Giordano issued an announcement to the stock exchange stating that it had 'no negotiations or agreements relating to intended acquisitions or realisations which are discloseable' under listing rules, after its shares rose 2.5 per cent yesterday to close at HK$3.69 on the heels of a 7.14 per cent surge on Thursday.

Some analysts had attributed the jump to the retailer on Tuesday releasing better than expected first-quarter sales figures, showing revenue rose 15.3 per cent over last year and same-store sales jumped 22 per cent on the mainland and 8.9 per cent in Hong Kong.

Esprit spokesman Patrick Lau yesterday shrugged off questions about whether the two retailers were in talks, saying only 'the company had not posted any announcement'.

The Europe-focused retailer had 242 stores in Asia at the end of December last year, including 60 joint-venture outlets on the mainland.

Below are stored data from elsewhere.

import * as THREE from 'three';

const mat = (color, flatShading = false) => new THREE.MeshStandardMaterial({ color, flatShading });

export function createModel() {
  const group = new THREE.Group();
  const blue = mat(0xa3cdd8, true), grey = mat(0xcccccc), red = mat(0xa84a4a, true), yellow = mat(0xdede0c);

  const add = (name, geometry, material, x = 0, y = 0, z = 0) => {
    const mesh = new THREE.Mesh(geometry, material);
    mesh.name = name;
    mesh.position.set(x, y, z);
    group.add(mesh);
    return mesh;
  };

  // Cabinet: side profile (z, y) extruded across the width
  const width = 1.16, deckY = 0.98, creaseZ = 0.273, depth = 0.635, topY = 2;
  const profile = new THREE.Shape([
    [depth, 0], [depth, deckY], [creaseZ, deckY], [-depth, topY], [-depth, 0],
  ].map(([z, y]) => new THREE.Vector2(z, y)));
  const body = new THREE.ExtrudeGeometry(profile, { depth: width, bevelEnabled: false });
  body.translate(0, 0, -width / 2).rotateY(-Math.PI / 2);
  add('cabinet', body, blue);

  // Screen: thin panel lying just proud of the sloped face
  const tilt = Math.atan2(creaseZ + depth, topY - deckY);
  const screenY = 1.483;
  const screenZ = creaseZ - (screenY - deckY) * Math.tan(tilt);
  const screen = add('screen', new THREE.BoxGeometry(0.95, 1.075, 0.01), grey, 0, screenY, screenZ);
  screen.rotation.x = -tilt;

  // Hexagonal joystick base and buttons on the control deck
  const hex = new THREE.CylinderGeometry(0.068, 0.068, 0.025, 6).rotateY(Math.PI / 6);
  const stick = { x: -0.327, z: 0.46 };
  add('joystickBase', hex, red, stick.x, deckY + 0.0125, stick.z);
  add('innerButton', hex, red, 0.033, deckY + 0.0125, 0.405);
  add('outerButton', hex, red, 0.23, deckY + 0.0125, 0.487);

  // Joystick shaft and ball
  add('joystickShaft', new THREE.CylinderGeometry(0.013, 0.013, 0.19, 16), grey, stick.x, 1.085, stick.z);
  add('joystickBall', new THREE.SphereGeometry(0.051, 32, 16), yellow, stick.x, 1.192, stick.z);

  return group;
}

Uniqlo opened its first store on the mainland late last year and Zara, which has four Hong Kong stores, has nine on the mainland. Uniqlo could not be reached for comment yesterday while a spokeswoman for Zara said the company would not comment on speculation.

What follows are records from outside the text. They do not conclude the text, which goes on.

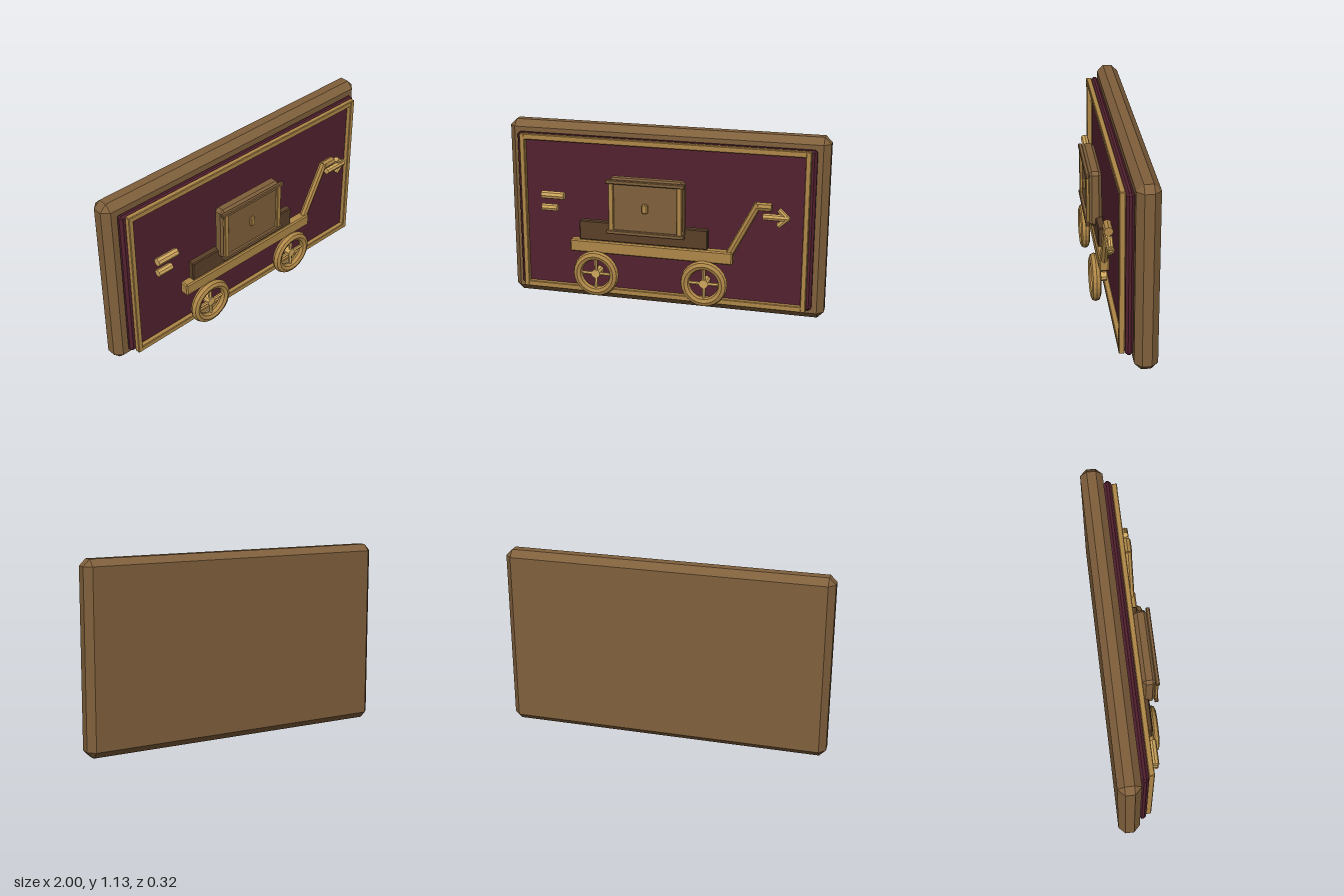
import * as THREE from 'three';
import { ConvexGeometry } from 'three/addons/geometries/ConvexGeometry.js';

const paint = (name, color) => {
  const m = new THREE.MeshStandardMaterial({ color });
  m.name = name;
  m.flatShading = true;
  return m;
};

// Box with every edge and corner cut by c
function chamferBox(w, h, d, c) {
  const pts = [];
  for (const x of [-1, 1]) for (const y of [-1, 1]) for (const z of [-1, 1]) {
    for (let k = 0; k < 3; k++) {
      pts.push(new THREE.Vector3(
        x * (w / 2 - (k === 0 ? 0 : c)),
        y * (h / 2 - (k === 1 ? 0 : c)),
        z * (d / 2 - (k === 2 ? 0 : c))));
    }
  }
  return new ConvexGeometry(pts);
}

export function createModel() {
  const root = new THREE.Group();
  root.name = 'cartPlaque';
  const wood = paint('wood', 0x80603c);
  const darkWood = paint('darkWood', 0x5a4029);
  const plum = paint('plum', 0x52212f);
  const brass = paint('brass', 0xb08848);
  const paleBrass = paint('paleBrass', 0xd0a75e);

  const add = (name, geometry, material, parent = root) => {
    const mesh = new THREE.Mesh(geometry, material);
    mesh.name = name;
    parent.add(mesh);
    return mesh;
  };
  // Chamfered block given by its limits
  const block = (name, x0, x1, y0, y1, z0, z1, c, material) => {
    const mesh = add(name, chamferBox(x1 - x0, y1 - y0, z1 - z0, c), material);
    mesh.position.set((x0 + x1) / 2, (y0 + y1) / 2, (z0 + z1) / 2);
    return mesh;
  };
  // Straight rod between two points in a plane of constant z
  const rod = (name, x0, y0, x1, y1, z, r, material, parent = root, sides = 8) => {
    const g = new THREE.CylinderGeometry(r, r, Math.hypot(x1 - x0, y1 - y0), sides);
    const mesh = add(name, g, material, parent);
    mesh.position.set((x0 + x1) / 2, (y0 + y1) / 2, z);
    mesh.rotation.z = Math.atan2(y1 - y0, x1 - x0) - Math.PI / 2;
    return mesh;
  };

  // Backing board, inset panel and frame
  block('backBoard', -1, 1, 0, 1.135, -0.16, -0.025, 0.04, wood);
  block('insetPanel', -0.93, 0.93, 0.07, 1.07, -0.025, 0.02, 0.015, plum);
  for (const s of [-1, 1]) {
    const y = 0.57 + s * 0.482;
    block('frameRail', -0.9, 0.9, y - 0.018, y + 0.018, 0.02, 0.053, 0.004, brass);
    const x = s * 0.885;
    block('framePost', x - 0.016, x + 0.016, 0.07, 1.07, 0.02, 0.054, 0.004, brass);
  }

  // Cart bed, bench plank and pull handle
  block('cartBed', -0.565, 0.46, 0.355, 0.435, 0.055, 0.115, 0.008, brass);
  block('bench', -0.505, 0.305, 0.435, 0.56, 0.06, 0.105, 0.006, darkWood);
  rod('handleShaft', 0.435, 0.415, 0.605, 0.745, 0.085, 0.024, brass);
  rod('handleGrip', 0.595, 0.73, 0.685, 0.73, 0.085, 0.027, brass);

  // Crate with corner posts, rails and latch
  block('crate', -0.305, 0.165, 0.5, 0.855, 0.065, 0.145, 0.02, wood);
  for (const s of [-1, 1]) {
    const x = -0.07 + s * 0.213;
    block('cratePost', x - 0.016, x + 0.016, 0.51, 0.845, 0.14, 0.16, 0.004, brass);
    const y = 0.677 + s * 0.158;
    block('crateRail', -0.315, 0.175, y - 0.013, y + 0.013, 0.14, 0.164, 0.005, wood);
  }
  block('crateLatch', -0.09, -0.054, 0.65, 0.708, 0.14, 0.162, 0.006, brass);

  // Spoked wheels on short axles
  for (const x of [-0.395, 0.29]) {
    const wheel = new THREE.Group();
    wheel.name = 'wheel';
    wheel.position.set(x, 0.227, 0.125);
    root.add(wheel);
    add('tyre', new THREE.TorusGeometry(0.117, 0.029, 8, 24), brass, wheel);
    rod('spokeAcross', -0.1, 0, 0.1, 0, 0, 0.011, paleBrass, wheel, 6);
    rod('spokeUpright', 0, -0.1, 0, 0.1, 0, 0.011, paleBrass, wheel, 6);
    const axle = add('axle', new THREE.CylinderGeometry(0.028, 0.028, 0.085, 10), paleBrass, wheel);
    axle.rotation.x = Math.PI / 2;
    axle.position.z = -0.03;
  }

  // Arrow ahead of the cart and speed lines behind it
  rod('arrowShaft', 0.635, 0.67, 0.79, 0.67, 0.085, 0.021, paleBrass);
  for (const s of [-1, 1]) {
    rod('arrowBarb', 0.725, 0.67 + s * 0.05, 0.785, 0.67 - s * 0.005, 0.085, 0.017, paleBrass);
  }
  rod('speedLineLong', -0.75, 0.7, -0.605, 0.7, 0.083, 0.025, paleBrass);
  rod('speedLineShort', -0.75, 0.62, -0.65, 0.62, 0.083, 0.023, paleBrass);

  return root;
}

Giordano had 1,793 stores across Asia at the end of March, including 741 outlets on the mainland, 236 in Taiwan and 96 in Hong Kong. It plans to open 120 stores this year, including 50 on the mainland.

Giordano spokesman William Yue yesterday denied the retailer was in talks with any of the three firms.

Analysts say Giordano is vulnerable to a takeover because institutions, including Aberdeen Asset Management and JP Morgan Chase, are its top five shareholders, with a combined stake of almost 51 per cent. The management holds less than 3 per cent.

Fast Retailing announced its intention in August last year to buy a stake in Giordano but changed its mind a month later following a surge in the retailer's share price.

Peter Lau Kwok-kuen has been chairman of the company since founder Jimmy Lai Chee-ying resigned from the post in 1994. Mr Lai then sold his 27 per cent stake in 1996, leaving Giordano without a key shareholder.

Giordano's net income dropped 50 per cent to HK$205 million last year while sales declined 0.9 per cent to HK$4.37 billion. The earnings drop was partly due to a one-off tax expense imposed by the central government and its aggressive discounting strategy due to warmer weather.

However, the company paid dividends almost twice the amount of its earnings last year, something analysts considered a move to retain shareholders' confidence in the cash-rich company and diminish its attractiveness as a takeover target.